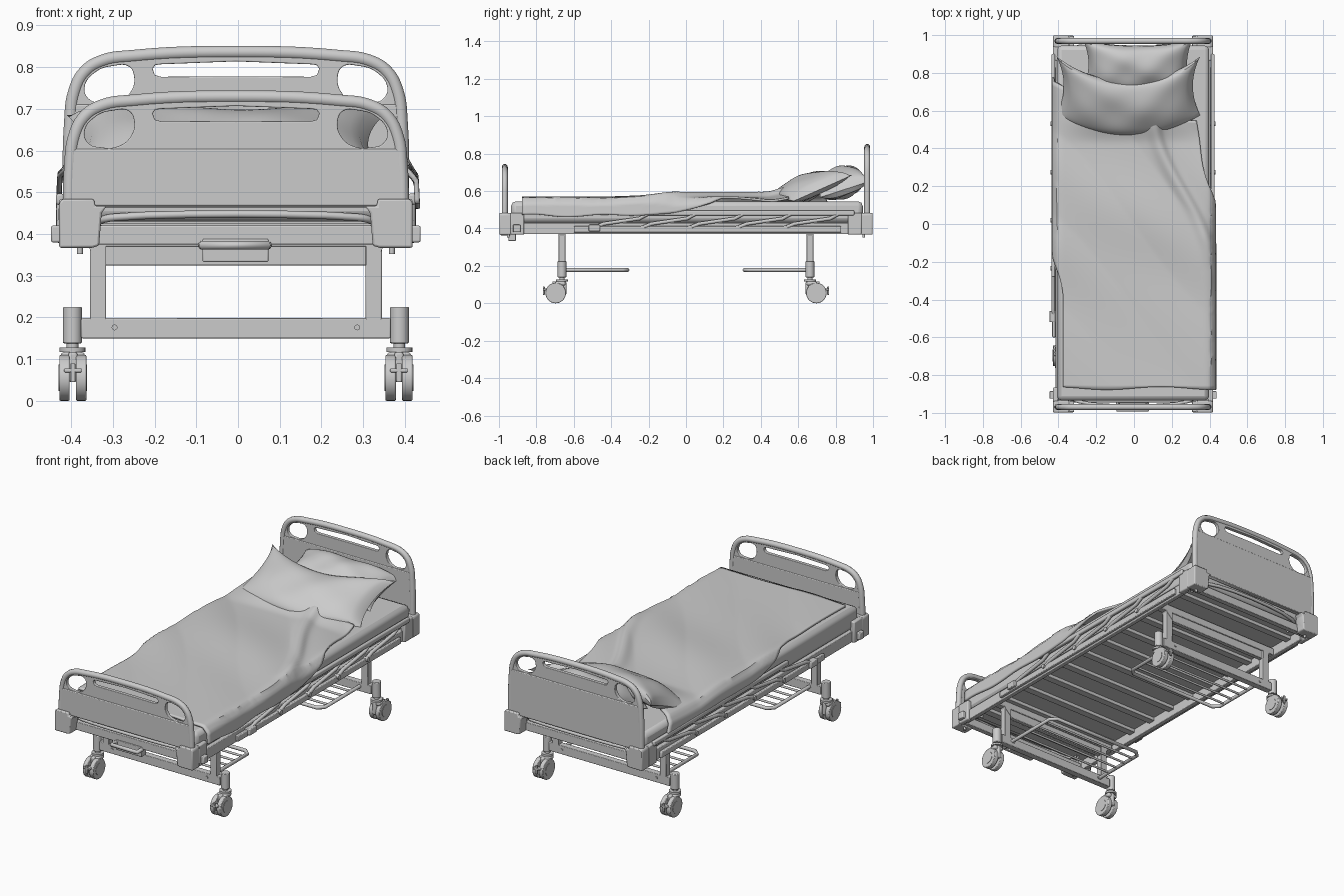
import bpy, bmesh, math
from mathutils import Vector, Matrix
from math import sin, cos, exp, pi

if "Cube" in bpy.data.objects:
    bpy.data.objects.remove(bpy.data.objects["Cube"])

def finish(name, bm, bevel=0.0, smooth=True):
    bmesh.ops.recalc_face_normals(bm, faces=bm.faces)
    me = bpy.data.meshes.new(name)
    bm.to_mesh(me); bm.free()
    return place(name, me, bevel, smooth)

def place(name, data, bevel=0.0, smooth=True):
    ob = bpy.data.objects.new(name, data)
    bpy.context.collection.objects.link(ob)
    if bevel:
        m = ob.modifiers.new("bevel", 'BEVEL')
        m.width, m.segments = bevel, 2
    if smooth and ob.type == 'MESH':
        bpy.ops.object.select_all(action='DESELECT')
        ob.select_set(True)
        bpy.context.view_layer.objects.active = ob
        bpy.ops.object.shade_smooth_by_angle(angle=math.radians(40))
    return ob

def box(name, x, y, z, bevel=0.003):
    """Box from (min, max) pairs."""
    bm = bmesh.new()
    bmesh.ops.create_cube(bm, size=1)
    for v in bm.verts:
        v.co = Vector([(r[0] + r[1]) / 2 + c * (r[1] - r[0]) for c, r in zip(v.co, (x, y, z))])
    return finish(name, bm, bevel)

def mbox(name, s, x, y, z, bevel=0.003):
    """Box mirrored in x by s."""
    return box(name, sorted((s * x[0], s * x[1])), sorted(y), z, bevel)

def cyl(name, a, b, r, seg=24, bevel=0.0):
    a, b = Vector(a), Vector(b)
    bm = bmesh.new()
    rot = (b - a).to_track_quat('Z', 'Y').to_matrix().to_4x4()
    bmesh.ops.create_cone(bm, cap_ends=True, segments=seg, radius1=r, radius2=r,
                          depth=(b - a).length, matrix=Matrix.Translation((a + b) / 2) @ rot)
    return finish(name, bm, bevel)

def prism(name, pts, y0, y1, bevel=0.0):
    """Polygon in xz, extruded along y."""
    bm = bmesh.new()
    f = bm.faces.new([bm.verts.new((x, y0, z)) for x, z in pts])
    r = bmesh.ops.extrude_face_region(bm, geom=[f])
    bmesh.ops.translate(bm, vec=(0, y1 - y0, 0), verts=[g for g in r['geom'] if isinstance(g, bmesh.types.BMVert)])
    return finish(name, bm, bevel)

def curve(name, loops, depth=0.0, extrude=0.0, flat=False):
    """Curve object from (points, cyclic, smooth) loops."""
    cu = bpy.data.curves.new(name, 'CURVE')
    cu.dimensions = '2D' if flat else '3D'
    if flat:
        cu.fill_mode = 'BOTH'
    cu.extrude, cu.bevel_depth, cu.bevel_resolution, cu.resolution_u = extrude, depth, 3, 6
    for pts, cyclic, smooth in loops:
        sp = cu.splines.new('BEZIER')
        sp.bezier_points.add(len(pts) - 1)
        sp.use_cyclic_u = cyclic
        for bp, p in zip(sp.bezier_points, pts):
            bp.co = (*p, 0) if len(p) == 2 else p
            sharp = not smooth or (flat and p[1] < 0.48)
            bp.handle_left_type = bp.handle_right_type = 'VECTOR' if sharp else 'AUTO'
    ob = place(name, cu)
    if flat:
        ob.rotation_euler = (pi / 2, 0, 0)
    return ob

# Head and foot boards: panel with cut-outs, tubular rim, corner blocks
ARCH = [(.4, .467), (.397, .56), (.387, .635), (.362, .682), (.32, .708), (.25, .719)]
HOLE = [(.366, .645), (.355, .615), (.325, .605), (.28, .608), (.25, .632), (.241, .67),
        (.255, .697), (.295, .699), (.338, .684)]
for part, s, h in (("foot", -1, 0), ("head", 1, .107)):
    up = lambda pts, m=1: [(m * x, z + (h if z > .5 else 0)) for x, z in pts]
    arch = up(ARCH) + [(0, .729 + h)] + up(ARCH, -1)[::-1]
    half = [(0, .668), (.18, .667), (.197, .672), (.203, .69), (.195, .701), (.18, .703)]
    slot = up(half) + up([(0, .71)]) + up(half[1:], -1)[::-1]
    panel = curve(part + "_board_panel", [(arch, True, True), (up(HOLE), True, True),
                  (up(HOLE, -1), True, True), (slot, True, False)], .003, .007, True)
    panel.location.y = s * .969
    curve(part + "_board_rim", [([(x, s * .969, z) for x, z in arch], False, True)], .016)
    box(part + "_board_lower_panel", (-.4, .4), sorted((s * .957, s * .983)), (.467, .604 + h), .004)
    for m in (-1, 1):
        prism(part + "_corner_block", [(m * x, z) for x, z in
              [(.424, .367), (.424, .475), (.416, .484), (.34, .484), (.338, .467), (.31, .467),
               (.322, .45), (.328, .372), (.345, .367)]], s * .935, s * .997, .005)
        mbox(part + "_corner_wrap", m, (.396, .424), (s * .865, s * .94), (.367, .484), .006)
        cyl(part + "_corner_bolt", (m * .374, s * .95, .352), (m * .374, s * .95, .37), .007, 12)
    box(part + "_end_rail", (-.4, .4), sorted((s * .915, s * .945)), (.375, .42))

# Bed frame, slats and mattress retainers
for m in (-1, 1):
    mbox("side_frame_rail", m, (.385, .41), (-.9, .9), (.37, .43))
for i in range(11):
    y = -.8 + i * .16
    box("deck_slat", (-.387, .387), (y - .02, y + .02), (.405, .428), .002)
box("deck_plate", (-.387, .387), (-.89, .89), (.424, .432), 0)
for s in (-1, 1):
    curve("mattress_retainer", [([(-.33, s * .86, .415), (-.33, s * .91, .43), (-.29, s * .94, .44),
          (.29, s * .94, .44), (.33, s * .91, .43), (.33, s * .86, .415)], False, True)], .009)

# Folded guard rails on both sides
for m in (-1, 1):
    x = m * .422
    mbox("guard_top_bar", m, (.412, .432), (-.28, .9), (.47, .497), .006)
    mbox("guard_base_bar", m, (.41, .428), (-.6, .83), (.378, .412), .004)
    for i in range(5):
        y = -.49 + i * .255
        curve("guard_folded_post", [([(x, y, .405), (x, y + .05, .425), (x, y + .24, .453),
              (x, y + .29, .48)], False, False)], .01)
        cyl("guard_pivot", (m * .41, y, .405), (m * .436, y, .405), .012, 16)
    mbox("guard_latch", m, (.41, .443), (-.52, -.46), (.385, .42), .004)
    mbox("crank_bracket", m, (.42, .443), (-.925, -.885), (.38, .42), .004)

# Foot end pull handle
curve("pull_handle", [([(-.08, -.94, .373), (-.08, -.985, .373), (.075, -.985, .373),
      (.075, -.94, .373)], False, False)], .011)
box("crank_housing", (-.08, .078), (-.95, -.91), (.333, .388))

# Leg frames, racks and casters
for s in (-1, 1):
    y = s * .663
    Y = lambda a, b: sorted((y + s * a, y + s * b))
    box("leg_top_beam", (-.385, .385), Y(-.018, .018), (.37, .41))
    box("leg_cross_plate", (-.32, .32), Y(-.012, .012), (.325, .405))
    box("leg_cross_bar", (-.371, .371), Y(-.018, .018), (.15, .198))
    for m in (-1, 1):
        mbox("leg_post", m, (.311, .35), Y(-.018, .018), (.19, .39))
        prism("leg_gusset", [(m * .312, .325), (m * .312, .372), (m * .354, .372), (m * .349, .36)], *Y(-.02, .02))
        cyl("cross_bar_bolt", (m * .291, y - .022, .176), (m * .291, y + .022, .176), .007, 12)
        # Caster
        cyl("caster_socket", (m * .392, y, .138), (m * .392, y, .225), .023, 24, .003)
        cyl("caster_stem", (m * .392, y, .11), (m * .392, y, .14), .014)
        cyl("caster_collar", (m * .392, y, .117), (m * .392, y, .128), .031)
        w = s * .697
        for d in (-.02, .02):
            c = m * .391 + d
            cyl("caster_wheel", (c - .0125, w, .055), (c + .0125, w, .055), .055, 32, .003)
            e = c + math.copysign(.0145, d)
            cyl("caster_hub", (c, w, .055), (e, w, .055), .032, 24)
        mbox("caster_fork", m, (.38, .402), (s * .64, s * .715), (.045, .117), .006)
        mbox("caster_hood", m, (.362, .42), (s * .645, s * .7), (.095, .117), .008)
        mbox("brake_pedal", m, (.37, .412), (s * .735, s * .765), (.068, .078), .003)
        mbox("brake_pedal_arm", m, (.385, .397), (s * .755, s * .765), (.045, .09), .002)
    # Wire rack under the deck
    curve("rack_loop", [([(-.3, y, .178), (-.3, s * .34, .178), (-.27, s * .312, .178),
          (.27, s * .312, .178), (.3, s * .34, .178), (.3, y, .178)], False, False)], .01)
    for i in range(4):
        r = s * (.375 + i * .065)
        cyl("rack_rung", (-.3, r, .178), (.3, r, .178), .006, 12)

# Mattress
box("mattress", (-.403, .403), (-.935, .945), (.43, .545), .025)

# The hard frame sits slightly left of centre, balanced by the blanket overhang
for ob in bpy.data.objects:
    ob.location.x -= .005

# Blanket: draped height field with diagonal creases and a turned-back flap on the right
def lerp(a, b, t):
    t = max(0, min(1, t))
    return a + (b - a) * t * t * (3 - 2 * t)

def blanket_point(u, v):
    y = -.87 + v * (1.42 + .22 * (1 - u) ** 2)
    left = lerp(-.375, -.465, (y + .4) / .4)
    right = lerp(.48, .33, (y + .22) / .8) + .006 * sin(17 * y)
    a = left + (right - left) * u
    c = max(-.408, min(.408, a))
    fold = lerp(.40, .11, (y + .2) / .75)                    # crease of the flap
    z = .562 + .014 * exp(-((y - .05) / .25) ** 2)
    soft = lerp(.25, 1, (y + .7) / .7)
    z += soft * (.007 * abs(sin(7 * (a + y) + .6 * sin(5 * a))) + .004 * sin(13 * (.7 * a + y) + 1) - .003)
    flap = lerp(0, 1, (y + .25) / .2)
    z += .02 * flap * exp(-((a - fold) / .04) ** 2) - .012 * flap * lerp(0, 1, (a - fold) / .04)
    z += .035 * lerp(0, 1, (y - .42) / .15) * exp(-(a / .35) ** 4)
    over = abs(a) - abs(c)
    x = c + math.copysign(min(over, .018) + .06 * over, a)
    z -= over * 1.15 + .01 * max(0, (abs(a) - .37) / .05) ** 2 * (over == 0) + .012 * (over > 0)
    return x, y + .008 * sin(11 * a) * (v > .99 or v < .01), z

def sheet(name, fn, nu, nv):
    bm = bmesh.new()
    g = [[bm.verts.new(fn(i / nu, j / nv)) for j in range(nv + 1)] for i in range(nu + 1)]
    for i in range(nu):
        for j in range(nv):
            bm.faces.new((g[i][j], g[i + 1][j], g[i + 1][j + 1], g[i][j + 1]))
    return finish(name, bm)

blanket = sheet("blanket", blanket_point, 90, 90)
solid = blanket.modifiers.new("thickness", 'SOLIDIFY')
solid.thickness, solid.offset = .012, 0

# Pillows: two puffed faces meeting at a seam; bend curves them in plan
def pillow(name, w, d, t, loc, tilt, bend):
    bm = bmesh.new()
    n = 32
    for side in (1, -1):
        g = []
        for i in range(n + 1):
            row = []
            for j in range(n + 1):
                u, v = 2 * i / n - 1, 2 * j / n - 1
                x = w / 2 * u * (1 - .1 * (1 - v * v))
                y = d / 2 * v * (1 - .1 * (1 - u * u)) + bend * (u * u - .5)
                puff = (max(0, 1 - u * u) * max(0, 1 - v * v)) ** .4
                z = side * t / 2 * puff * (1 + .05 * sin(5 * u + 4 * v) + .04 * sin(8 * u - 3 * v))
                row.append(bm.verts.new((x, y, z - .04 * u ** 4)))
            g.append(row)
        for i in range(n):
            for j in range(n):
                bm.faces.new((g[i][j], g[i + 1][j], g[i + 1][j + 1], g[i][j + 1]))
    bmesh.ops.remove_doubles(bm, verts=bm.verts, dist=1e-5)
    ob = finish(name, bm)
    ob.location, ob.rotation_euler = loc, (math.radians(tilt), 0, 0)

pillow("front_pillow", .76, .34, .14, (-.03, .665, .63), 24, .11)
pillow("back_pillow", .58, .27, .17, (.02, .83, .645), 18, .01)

- Task description -
From the listing, copy every line where the string "mbox" appears.

- Answer to the exercise -
def mbox(name, s, x, y, z, bevel=0.003):
        mbox(part + "_corner_wrap", m, (.396, .424), (s * .865, s * .94), (.367, .484), .006)
    mbox("side_frame_rail", m, (.385, .41), (-.9, .9), (.37, .43))
    mbox("guard_top_bar", m, (.412, .432), (-.28, .9), (.47, .497), .006)
    mbox("guard_base_bar", m, (.41, .428), (-.6, .83), (.378, .412), .004)
    mbox("guard_latch", m, (.41, .443), (-.52, -.46), (.385, .42), .004)
    mbox("crank_bracket", m, (.42, .443), (-.925, -.885), (.38, .42), .004)
        mbox("leg_post", m, (.311, .35), Y(-.018, .018), (.19, .39))
        mbox("caster_fork", m, (.38, .402), (s * .64, s * .715), (.045, .117), .006)
        mbox("caster_hood", m, (.362, .42), (s * .645, s * .7), (.095, .117), .008)
        mbox("brake_pedal", m, (.37, .412), (s * .735, s * .765), (.068, .078), .003)
        mbox("brake_pedal_arm", m, (.385, .397), (s * .755, s * .765), (.045, .09), .002)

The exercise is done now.